represented the body in an impossible twist, combining multiple perspectives into a single stance. In this composite pose
, used in reliefs, stelae, and wall paintings, the torso faces forward, while the head, hips, and legs are shown completely in profile. And even though the figure’s face looks out to the side, its single, almond-shaped eye stares directly at the viewer.
Why contort the body this way? One reason is practical. Noses and feet are easier to draw from the side, while eyes and shoulders are easier to draw straight-on. Go ahead and try it—you’ll find that this is one of the simplest poses to copy on paper, even though it’s among the hardest to recreate with your body.

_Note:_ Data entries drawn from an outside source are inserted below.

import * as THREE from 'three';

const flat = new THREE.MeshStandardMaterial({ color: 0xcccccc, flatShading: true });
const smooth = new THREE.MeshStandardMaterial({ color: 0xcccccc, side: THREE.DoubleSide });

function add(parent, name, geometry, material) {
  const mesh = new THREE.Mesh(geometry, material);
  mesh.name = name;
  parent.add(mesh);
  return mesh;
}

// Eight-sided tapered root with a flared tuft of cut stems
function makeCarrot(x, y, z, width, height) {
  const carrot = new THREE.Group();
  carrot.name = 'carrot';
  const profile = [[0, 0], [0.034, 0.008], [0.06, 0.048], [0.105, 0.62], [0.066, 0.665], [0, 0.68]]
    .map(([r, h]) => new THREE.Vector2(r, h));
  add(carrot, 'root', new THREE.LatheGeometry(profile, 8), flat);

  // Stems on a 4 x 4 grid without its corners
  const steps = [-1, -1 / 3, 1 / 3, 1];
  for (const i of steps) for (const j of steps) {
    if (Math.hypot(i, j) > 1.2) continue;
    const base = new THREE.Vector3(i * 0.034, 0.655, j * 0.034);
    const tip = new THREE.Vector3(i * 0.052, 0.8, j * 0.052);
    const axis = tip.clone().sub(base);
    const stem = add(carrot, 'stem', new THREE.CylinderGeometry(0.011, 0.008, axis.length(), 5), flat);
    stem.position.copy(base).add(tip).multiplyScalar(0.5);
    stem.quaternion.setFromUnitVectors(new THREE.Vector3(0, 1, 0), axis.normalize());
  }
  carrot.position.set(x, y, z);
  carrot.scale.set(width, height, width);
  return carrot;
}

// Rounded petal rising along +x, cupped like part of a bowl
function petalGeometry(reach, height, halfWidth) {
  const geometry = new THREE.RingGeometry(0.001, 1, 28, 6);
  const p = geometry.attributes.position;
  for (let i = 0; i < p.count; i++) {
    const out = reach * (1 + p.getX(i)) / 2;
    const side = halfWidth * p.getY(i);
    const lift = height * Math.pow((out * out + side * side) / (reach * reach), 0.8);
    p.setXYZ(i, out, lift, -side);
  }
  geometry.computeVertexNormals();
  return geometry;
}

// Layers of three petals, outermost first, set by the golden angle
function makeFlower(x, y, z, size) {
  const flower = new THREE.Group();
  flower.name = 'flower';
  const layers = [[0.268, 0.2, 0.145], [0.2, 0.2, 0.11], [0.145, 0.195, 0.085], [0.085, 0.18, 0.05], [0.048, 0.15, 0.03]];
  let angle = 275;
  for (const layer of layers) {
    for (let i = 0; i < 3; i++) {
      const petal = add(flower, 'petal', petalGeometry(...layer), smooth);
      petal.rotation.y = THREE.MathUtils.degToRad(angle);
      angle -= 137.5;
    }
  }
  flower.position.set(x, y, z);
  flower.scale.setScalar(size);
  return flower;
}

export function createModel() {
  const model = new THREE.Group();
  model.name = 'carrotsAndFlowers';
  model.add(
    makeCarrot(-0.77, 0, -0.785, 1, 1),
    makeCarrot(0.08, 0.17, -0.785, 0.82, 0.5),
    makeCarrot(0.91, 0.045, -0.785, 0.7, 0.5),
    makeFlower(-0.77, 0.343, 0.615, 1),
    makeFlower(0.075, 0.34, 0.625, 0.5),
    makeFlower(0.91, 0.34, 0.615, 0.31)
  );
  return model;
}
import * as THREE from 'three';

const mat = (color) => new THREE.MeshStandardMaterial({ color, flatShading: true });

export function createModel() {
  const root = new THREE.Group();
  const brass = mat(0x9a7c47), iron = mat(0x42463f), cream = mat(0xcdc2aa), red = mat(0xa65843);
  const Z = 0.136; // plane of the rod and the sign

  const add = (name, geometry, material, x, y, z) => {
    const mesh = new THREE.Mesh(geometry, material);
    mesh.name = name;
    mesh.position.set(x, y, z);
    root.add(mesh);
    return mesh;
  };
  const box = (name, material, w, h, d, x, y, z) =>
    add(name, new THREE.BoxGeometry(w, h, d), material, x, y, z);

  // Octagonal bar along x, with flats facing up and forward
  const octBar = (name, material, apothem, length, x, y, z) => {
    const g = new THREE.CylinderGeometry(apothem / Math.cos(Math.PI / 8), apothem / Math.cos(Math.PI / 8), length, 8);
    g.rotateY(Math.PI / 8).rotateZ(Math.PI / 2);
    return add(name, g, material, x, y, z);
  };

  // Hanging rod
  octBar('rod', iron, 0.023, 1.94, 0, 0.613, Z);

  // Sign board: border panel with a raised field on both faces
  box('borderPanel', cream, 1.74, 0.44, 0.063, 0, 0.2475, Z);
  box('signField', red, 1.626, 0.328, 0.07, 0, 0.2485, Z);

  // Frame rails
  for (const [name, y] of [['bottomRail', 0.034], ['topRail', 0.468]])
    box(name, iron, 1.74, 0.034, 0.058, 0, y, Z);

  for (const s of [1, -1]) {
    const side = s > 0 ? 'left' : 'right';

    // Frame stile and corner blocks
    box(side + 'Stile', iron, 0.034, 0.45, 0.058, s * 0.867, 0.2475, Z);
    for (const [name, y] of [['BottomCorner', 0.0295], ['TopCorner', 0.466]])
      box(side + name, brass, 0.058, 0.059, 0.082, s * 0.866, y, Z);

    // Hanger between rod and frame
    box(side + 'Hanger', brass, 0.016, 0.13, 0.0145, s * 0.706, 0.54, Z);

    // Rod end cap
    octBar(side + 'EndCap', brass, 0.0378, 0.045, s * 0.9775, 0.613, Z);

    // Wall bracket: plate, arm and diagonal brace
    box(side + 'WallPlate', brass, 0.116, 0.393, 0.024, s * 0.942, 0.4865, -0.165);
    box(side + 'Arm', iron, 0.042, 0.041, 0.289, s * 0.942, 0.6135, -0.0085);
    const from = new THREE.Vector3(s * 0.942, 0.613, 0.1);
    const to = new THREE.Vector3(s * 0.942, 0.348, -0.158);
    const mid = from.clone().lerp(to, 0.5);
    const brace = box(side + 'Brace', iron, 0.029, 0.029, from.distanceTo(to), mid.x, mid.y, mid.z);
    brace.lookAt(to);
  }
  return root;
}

But these contortions also had spiritual implications. The ancient Egyptians believed that souls needed earthly homes, such as sculpted sarcophagi or painted portraits, to survive after death. Designed to convey this sense of eternal life, the composite pose presents figures as unwavering, motionless, and altogether timeless.